High prices and growing demand will mean another great year for farmers but a glut of cheap oil could trip up everyone else, says one of Alberta’s top economists.
Todd Hirsch, a senior economist with ATB Financial, gave the keynote address Tuesday at the 2013 FarmTech conference in Edmonton, where thousands of farmers had gathered to learn about the latest tech trends in agriculture.
Agriculture has been on the upswing in Alberta for the last five years after about 30 years of decline and is poised to become a growing contributor to the provincial economy, Hirsch said.
Input costs like fertilizer may be high, he noted, but so are grain and oilseed prices. Cattle took a hit with last year’s tainted beef recall, but its prices seem to have stabilized. With good weather, he predicted, farmers should still come out ahead.
“If we get that right combination, I think 2013 may be another good year,” he said.
Other parts of Alberta are also looking rosy, Hirsch continued. American housing starts are pulling up lumber prices, which has helped the forestry sector recover after years of trade disputes and mountain pine beetles. Steady immigration to Alberta means continued high demand in housing and construction.
Despite all this, caution prevails in the province.
“Right now, there’s this sense in Alberta that something could go wrong,” Hirsch said.
One of the biggest problems is the price of heavy oil (bitumen). A glut of shale oil from North Dakota has sent those prices down about $20, taking a big bite out of provincial coffers.
There’s also the question of getting that bitumen to market due to the uncertainty around the Keystone XL and Northern Gateway pipelines. Alberta has other options if these projects don’t proceed, but Hirsch predicted a soft year for Alberta energy overall.
This shouldn’t affect farmers too much, Hirsch continued.

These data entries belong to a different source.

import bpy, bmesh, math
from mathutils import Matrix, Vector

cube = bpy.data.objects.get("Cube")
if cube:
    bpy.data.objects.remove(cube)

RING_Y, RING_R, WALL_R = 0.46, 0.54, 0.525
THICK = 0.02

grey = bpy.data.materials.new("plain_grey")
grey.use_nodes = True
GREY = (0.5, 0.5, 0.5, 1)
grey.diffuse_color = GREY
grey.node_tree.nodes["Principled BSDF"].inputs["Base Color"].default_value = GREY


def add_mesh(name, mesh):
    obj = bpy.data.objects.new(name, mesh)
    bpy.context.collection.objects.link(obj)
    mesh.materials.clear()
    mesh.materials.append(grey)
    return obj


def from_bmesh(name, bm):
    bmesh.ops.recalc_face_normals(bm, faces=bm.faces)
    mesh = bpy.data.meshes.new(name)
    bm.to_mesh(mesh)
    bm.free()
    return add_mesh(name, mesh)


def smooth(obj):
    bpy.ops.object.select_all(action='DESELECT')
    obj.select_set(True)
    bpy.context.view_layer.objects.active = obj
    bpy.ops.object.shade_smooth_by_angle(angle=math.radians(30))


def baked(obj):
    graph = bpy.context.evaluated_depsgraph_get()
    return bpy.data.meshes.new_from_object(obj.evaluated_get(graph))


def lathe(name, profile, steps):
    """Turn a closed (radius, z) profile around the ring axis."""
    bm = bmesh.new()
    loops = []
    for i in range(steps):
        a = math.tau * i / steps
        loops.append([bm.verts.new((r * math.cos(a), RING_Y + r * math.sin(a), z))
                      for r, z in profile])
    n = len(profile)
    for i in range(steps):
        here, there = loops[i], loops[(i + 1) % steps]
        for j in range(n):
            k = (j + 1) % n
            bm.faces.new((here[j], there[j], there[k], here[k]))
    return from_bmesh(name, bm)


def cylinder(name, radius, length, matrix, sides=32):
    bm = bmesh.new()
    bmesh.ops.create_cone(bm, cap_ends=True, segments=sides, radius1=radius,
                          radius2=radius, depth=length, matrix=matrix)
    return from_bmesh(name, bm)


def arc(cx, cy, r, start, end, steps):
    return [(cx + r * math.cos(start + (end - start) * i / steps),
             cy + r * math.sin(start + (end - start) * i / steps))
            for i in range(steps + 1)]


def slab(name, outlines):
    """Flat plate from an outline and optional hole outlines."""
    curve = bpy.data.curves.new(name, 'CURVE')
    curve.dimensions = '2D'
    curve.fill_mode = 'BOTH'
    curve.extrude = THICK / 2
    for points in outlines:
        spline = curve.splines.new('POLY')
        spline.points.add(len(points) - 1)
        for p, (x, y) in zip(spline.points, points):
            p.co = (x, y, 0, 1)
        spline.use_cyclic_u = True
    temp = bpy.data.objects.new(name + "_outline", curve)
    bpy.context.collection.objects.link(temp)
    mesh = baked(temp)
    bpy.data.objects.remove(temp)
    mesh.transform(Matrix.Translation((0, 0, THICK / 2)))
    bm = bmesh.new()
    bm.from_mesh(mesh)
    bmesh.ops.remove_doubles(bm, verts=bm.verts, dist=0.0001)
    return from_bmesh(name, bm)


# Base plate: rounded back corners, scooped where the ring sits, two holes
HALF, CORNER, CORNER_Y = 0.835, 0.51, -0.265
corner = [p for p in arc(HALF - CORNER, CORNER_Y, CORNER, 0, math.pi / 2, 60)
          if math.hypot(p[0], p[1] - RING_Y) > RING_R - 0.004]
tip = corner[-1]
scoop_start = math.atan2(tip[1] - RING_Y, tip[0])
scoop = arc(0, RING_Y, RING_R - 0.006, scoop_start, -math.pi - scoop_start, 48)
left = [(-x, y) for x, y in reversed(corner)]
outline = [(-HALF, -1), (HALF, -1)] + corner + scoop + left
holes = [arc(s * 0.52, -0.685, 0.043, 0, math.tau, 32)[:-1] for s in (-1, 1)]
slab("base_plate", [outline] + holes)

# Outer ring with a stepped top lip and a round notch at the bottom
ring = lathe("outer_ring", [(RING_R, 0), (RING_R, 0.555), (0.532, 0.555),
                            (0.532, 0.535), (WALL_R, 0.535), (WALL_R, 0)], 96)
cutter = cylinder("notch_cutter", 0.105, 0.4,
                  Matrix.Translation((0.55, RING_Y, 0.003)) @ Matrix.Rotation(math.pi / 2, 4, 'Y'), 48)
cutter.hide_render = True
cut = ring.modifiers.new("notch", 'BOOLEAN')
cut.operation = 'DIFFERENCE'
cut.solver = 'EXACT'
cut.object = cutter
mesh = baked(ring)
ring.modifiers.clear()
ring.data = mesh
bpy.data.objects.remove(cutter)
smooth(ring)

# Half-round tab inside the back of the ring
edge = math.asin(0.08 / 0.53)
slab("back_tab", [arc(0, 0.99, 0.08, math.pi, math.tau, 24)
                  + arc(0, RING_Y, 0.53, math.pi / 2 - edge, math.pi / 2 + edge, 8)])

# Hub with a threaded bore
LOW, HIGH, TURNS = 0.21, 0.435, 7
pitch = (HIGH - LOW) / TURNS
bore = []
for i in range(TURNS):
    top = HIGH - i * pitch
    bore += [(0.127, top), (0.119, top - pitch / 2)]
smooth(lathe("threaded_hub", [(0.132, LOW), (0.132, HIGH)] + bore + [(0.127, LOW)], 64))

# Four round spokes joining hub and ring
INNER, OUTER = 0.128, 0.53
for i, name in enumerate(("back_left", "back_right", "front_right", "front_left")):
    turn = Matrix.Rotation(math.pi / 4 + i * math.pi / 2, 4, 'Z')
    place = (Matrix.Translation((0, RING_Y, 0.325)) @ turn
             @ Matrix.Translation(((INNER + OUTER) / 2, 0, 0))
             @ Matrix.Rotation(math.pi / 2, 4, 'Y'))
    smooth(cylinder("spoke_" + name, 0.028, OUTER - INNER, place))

“You might be seeing a little bit of a break on fuel prices,” he said, but this slump shouldn’t cause a major scale-back in drilling leases on farmland. “Even with prices being soft, (oil producers) are still better off producing rather than shutting (pumps) off.”
High construction costs in Alberta would likely deter any more bitumen upgraders from moving here this year besides the one in Sturgeon County, Hirsch said. However, should pipeline problems and low bitumen prices persist, the province could become cheap enough to draw more refineries.
Crop prices could fluctuate, he acknowledged, in response to a question from the audience, but continued demand from China makes it unlikely that we’ll see another slump like the one in the 1970s.
Soil moisture and crop prices are both looking good for 2013, said Al Wagner, regional representative for Sturgeon County with the Alberta Wheat Commission.
“Most farmers are pretty optimistic,” he said.
Fertilizer is normally a big concern, he continued, but prices are lower than in past years.
“We will see an increased price come spring,” he predicted, especially if the American corn industry picks up, but farmers can lock in these lower prices now.
Canola stocks are the tightest they’ve been in years, which makes for better prices, but a bumper soybean crop in the U.S. could pop a hole in that balloon, said Todd Hames, FarmTech conference chair and director with the Alberta Canola Producers Commission.
“We’re at the mercy of the soybean market,” he said.
Alberta as a whole should expect to see about three per cent economic growth, Hirsch concluded, and will continue to lead the nation.